Standing at the Crossroads of Life
by Deacon Christine Maddux
When I first visited Cashiers almost 30 years ago, I was charmed by the beauty of the area, the friendliness of the people, and the interesting shops and restaurants. At the time I lived in Minnesota, and had absolutely no inkling that God would take me on a long and winding road leading back here, where I now happily serve as a deacon at Christ Anglican Church, just east of The Crossroads. As you see, I have learned to give directions from The Crossroads. It is much the same when we seek spiritual direction.

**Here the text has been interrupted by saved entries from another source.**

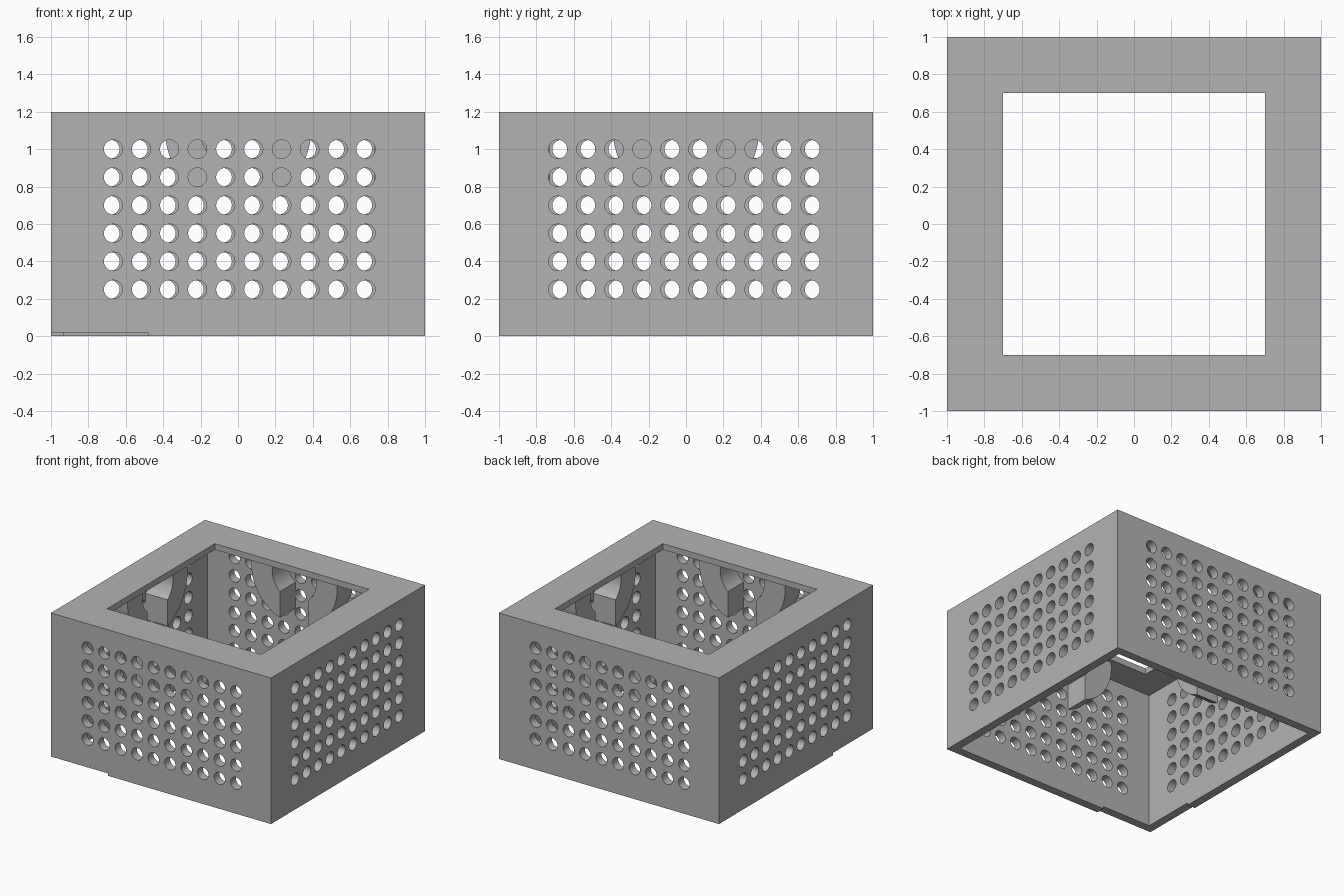
import bpy, bmesh
from math import sin, cos, asin, acos, pi
from mathutils import Matrix, Vector

if "Cube" in bpy.data.objects:
    bpy.data.objects.remove(bpy.data.objects["Cube"])

HEIGHT, WALL, PLATE = 1.2, 0.07, 0.05
INNER = 1 - WALL

grey = bpy.data.materials.new("plain grey")
grey.use_nodes = True
grey.diffuse_color = (0.45, 0.45, 0.45, 1)
grey.node_tree.nodes["Principled BSDF"].inputs["Base Color"].default_value = grey.diffuse_color


def add_object(name, bm):
    bmesh.ops.recalc_face_normals(bm, faces=bm.faces)
    mesh = bpy.data.meshes.new(name)
    bm.to_mesh(mesh)
    bm.free()
    mesh.materials.append(grey)
    obj = bpy.data.objects.new(name, mesh)
    bpy.context.collection.objects.link(obj)
    return obj


def box(name, low, high):
    low, high = Vector(low), Vector(high)
    bm = bmesh.new()
    place = Matrix.Translation((low + high) / 2) @ Matrix.Diagonal((*(high - low), 1))
    bmesh.ops.create_cube(bm, size=1, matrix=place)
    return add_object(name, bm)


def cut(target, cutter):
    """Subtract the cutter, then remove it."""
    cutter.hide_render = True
    mod = target.modifiers.new("cut", "BOOLEAN")
    mod.operation = "DIFFERENCE"
    mod.solver = "EXACT"
    mod.object = cutter
    bpy.context.view_layer.objects.active = target
    bpy.ops.object.modifier_apply(modifier=mod.name)
    bpy.data.objects.remove(cutter)


def smooth(obj):
    bpy.ops.object.select_all(action="DESELECT")
    obj.select_set(True)
    bpy.context.view_layer.objects.active = obj
    bpy.ops.object.shade_smooth_by_angle(angle=pi / 6)


# Perforation drills: a grid of pins through each wall
def wall_drills():
    bm = bmesh.new()
    for side in range(4):
        turn = Matrix.Rotation(side * pi / 2, 4, "Z")
        shift = 0.008 if side % 2 == 0 else -0.01
        for col in range(10):
            for row in range(6):
                spot = Matrix.Translation(((col - 4.5) * 0.15 + shift, -1 + WALL / 2, 0.25 + row * 0.15))
                bmesh.ops.create_cone(bm, cap_ends=True, segments=24, radius1=0.05, radius2=0.05,
                                      depth=WALL * 2, matrix=turn @ spot @ Matrix.Rotation(pi / 2, 4, "X"))
    return add_object("hole_drills", bm)


# Hook: one half of a ring clip, hanging under the top plate along a wall
def hook(name, side, mirror):
    centre, outer, inner, gap, top = 1.1, 0.39, 0.2, 0.13, 1.17

    def arc(radius, steps=24):
        start, end = asin(gap / radius), acos((centre - top) / radius)
        angles = [start + (end - start) * i / steps for i in range(steps + 1)]
        return [(mirror * radius * sin(a), centre - radius * cos(a)) for a in angles]

    bm = bmesh.new()
    outline = arc(outer) + arc(inner)[::-1]
    face = bm.faces.new([bm.verts.new((x, -INNER - 0.01, z)) for x, z in outline])
    swept = bmesh.ops.extrude_face_region(bm, geom=[face])
    verts = [v for v in swept["geom"] if isinstance(v, bmesh.types.BMVert)]
    bmesh.ops.translate(bm, verts=verts, vec=(0, 0.21, 0))
    bm.transform(Matrix.Rotation(side * pi / 2, 4, "Z"))
    smooth(add_object(name, bm))


# Housing: open below, square opening in the top, perforated walls
housing = box("perforated_housing", (-1, -1, 0), (1, 1, HEIGHT))
cut(housing, box("cavity", (-INNER, -INNER, -0.5), (INNER, INNER, HEIGHT - PLATE)))
cut(housing, box("top_opening", (-0.7, -0.7, 1), (0.7, 0.7, 1.5)))
cut(housing, box("corner_notch", (-1.2, -1.2, -0.2), (-0.48, -0.48, 0.02)))
cut(housing, wall_drills())
smooth(housing)

for side, label in enumerate(("front", "left", "back", "right")):
    for mirror in (-1, 1):
        hook(f"{label}_hook_{'a' if mirror < 0 else 'b'}", side, mirror)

Sometimes we find ourselves at an interior crossroads wondering, “Where am I? How did I get here? Which way should I turn? Which road leads to my desired destination? What landmarks will assure me that I’m going the right way? Where can I get directions?”
Not all sources of spiritual direction are reliable, just as not all sources of physical directions are reliable. Ask a tourist who is unfamiliar with the area for directions, and although they may mean well, they might be entirely wrong. Or, one person’s “just down the road” may actually be 10 miles down the road.
Even GPS can fall short, as it did when I asked it to guide me to the Fishes and Loaves Food Pantry for our church’s month of volunteering there. My GPS got me to Frank Allen Road, but when it announced “the destination is on your left”, I could see that it was clearly not on my left. Thankfully, I knew what I was looking for from the photo on the ministry website, so I drove on with faith that the ascending address numbers would eventually lead to my destination.
Just as we can be misled by unreliable sources of physical direction, we can also be misled by unreliable spiritual sources. You may have heard it said, “All spiritual roads lead to God.” Given all the contradictory claims of various religions, that is as logical as saying “All physical roads lead to the Cashiers Post Office.”
Some people rely on a spiritual compass of their own design, by which they follow whatever path sincerely seems right to them. But what if that path is based on something that is just not true? The truth does matter. One may sincerely believe he or she is on the road to Ingles; but that doesn’t change the fact that by staying on it they will end up in Glenville.
The Christian faith is based on the One who declared, “I am the way, and the truth, and the life. No one comes to the Father except by me” [John 14:6]. A follower of Christ can be confident that He will provide absolutely reliable direction for the right path at any of life’s crossroads. He lovingly bids us, “Ask and it will be given to you, seek and you shall find, knock and the door shall be opened to you” [Matthew 7:7]. His directions come through prayerful reading of the Bible, which has proved reliable for more than 3,000 years. It is teeming with spiritual direction, including, “Thus says the Lord: ‘Stand by the roads, and look, and ask for the ancient paths, where the good way is; and walk in it, and find rest for your souls’“ [Jeremiah 6:16].
When we find ourselves at a crossroads in life, we can trust the ancient Cross road. More on this next time.
The Rev. Christine Maddux is a deacon at Christ Anglican Church. Contact her at firstname.lastname@example.org.
Originally published in the Crossroads Chronicle, Summer 2018.